* Action item
All that should come back is the lines of the data below from the one containing "for a, b in" to the one containing "# Key contact: blue", inclusive, exactly as they stand.

----- Material shown -----

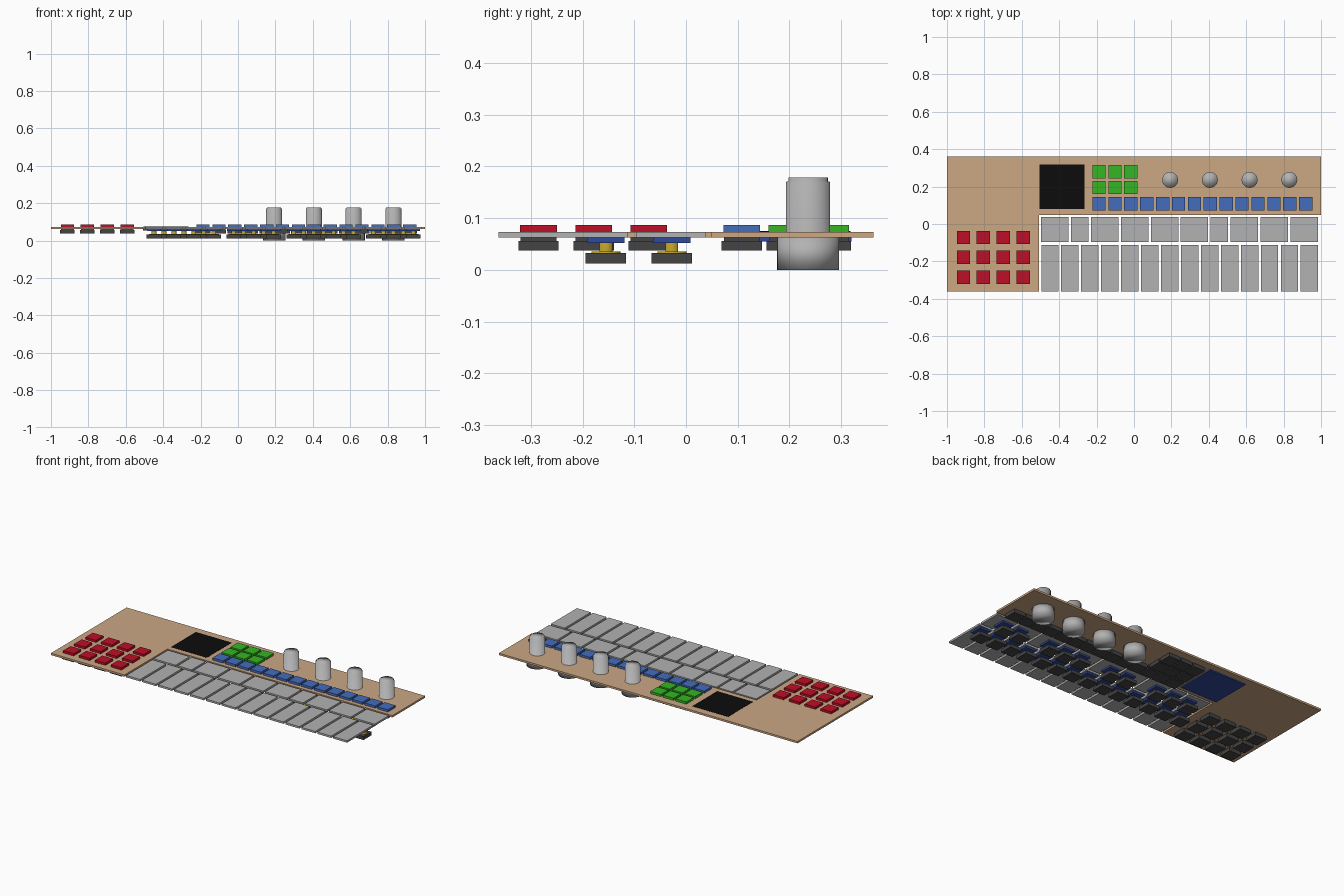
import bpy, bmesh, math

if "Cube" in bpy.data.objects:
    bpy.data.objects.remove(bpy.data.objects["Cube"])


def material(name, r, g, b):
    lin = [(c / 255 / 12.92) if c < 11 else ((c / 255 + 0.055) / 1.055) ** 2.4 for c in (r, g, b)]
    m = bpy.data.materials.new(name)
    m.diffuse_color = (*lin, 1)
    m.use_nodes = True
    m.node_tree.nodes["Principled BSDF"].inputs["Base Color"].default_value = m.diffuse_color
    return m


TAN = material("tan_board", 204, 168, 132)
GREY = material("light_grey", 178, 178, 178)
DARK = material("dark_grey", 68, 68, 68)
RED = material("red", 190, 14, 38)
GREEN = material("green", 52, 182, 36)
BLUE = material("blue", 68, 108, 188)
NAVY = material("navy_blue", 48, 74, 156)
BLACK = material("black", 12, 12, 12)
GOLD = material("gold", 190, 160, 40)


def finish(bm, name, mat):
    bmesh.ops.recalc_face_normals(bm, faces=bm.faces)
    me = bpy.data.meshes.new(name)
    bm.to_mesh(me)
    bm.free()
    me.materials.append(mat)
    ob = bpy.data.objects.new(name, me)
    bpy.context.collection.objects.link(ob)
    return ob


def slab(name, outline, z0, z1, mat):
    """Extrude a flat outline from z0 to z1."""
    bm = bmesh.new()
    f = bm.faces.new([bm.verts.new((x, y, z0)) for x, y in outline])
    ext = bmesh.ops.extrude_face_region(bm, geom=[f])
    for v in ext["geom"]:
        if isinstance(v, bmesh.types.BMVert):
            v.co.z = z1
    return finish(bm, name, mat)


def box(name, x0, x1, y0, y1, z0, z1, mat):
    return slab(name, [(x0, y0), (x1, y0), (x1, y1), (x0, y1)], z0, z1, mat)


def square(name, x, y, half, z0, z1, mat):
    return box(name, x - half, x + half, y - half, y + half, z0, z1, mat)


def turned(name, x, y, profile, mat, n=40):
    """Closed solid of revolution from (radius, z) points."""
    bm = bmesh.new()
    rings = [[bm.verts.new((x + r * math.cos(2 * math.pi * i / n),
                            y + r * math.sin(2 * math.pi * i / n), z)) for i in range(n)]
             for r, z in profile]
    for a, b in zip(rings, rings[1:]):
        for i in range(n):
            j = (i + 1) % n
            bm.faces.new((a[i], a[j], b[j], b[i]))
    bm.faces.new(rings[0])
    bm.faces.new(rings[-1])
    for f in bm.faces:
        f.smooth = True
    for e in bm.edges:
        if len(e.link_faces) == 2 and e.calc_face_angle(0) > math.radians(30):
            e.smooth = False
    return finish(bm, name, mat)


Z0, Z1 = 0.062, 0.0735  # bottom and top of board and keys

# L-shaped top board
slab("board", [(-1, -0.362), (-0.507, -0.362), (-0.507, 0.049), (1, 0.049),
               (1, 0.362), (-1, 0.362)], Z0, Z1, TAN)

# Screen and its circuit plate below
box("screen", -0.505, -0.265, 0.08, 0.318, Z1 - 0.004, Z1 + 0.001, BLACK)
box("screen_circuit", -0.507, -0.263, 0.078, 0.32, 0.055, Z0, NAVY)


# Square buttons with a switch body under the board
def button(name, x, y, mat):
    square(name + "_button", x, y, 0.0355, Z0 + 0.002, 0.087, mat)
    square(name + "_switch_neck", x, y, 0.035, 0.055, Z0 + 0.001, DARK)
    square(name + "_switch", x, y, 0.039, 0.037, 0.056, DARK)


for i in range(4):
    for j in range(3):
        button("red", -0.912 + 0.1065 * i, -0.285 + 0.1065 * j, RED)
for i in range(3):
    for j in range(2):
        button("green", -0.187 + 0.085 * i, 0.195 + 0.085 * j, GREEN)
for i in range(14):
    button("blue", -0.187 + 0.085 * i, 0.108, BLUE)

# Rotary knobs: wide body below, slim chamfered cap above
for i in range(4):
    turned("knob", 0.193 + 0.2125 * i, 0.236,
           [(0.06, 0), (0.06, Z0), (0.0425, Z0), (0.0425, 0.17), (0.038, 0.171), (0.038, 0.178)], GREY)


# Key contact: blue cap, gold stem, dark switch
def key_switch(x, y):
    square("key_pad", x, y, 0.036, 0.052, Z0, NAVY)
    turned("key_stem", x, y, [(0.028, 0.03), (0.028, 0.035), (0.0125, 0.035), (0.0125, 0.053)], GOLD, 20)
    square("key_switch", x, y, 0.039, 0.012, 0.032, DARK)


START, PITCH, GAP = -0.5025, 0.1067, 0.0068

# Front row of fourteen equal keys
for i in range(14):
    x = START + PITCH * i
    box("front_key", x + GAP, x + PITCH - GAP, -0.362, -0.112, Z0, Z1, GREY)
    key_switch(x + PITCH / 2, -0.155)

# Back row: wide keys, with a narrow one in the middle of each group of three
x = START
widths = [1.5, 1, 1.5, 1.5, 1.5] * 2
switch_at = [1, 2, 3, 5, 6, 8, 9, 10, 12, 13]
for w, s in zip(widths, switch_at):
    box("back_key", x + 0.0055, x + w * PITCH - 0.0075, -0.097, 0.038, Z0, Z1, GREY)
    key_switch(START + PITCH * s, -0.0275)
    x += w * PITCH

-----
----- Material shown -----

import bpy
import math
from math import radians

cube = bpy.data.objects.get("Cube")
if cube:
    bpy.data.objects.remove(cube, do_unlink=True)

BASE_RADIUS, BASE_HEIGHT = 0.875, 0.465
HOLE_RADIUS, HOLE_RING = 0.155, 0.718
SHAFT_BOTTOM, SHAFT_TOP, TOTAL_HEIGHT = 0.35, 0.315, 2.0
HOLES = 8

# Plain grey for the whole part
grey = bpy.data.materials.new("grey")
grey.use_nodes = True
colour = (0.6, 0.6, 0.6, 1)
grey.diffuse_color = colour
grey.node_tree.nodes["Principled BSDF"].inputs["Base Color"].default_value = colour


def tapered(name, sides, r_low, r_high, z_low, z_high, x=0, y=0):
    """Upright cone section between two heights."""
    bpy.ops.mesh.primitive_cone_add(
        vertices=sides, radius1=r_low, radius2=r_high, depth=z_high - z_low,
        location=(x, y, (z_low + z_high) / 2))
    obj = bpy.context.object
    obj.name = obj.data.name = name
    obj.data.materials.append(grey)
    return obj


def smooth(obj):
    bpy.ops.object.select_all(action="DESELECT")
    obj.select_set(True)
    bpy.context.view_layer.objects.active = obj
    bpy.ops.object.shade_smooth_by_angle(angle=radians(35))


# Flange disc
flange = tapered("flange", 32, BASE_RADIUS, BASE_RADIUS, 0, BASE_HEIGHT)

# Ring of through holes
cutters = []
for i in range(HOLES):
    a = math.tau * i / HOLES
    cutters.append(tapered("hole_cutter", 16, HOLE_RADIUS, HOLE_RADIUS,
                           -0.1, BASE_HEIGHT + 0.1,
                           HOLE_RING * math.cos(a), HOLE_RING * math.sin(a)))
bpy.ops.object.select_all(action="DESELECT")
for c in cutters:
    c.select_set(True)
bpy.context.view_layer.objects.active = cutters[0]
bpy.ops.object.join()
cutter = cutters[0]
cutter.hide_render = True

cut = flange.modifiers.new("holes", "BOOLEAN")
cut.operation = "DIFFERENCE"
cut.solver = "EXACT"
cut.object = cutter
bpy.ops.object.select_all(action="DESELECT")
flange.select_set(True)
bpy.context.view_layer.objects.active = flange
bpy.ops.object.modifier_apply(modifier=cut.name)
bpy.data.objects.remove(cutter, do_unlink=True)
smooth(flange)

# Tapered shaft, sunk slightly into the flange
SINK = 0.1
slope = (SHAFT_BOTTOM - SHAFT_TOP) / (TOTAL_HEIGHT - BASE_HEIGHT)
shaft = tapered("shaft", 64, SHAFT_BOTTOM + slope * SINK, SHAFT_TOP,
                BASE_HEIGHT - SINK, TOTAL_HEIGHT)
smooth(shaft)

-----

* Exercise response
    for a, b in zip(rings, rings[1:]):
        for i in range(n):
            j = (i + 1) % n
            bm.faces.new((a[i], a[j], b[j], b[i]))
    bm.faces.new(rings[0])
    bm.faces.new(rings[-1])
    for f in bm.faces:
        f.smooth = True
    for e in bm.edges:
        if len(e.link_faces) == 2 and e.calc_face_angle(0) > math.radians(30):
            e.smooth = False
    return finish(bm, name, mat)


Z0, Z1 = 0.062, 0.0735  # bottom and top of board and keys

# L-shaped top board
slab("board", [(-1, -0.362), (-0.507, -0.362), (-0.507, 0.049), (1, 0.049),
               (1, 0.362), (-1, 0.362)], Z0, Z1, TAN)

# Screen and its circuit plate below
box("screen", -0.505, -0.265, 0.08, 0.318, Z1 - 0.004, Z1 + 0.001, BLACK)
box("screen_circuit", -0.507, -0.263, 0.078, 0.32, 0.055, Z0, NAVY)


# Square buttons with a switch body under the board
def button(name, x, y, mat):
    square(name + "_button", x, y, 0.0355, Z0 + 0.002, 0.087, mat)
    square(name + "_switch_neck", x, y, 0.035, 0.055, Z0 + 0.001, DARK)
    square(name + "_switch", x, y, 0.039, 0.037, 0.056, DARK)


for i in range(4):
    for j in range(3):
        button("red", -0.912 + 0.1065 * i, -0.285 + 0.1065 * j, RED)
for i in range(3):
    for j in range(2):
        button("green", -0.187 + 0.085 * i, 0.195 + 0.085 * j, GREEN)
for i in range(14):
    button("blue", -0.187 + 0.085 * i, 0.108, BLUE)

# Rotary knobs: wide body below, slim chamfered cap above
for i in range(4):
    turned("knob", 0.193 + 0.2125 * i, 0.236,
           [(0.06, 0), (0.06, Z0), (0.0425, Z0), (0.0425, 0.17), (0.038, 0.171), (0.038, 0.178)], GREY)


# Key contact: blue cap, gold stem, dark switch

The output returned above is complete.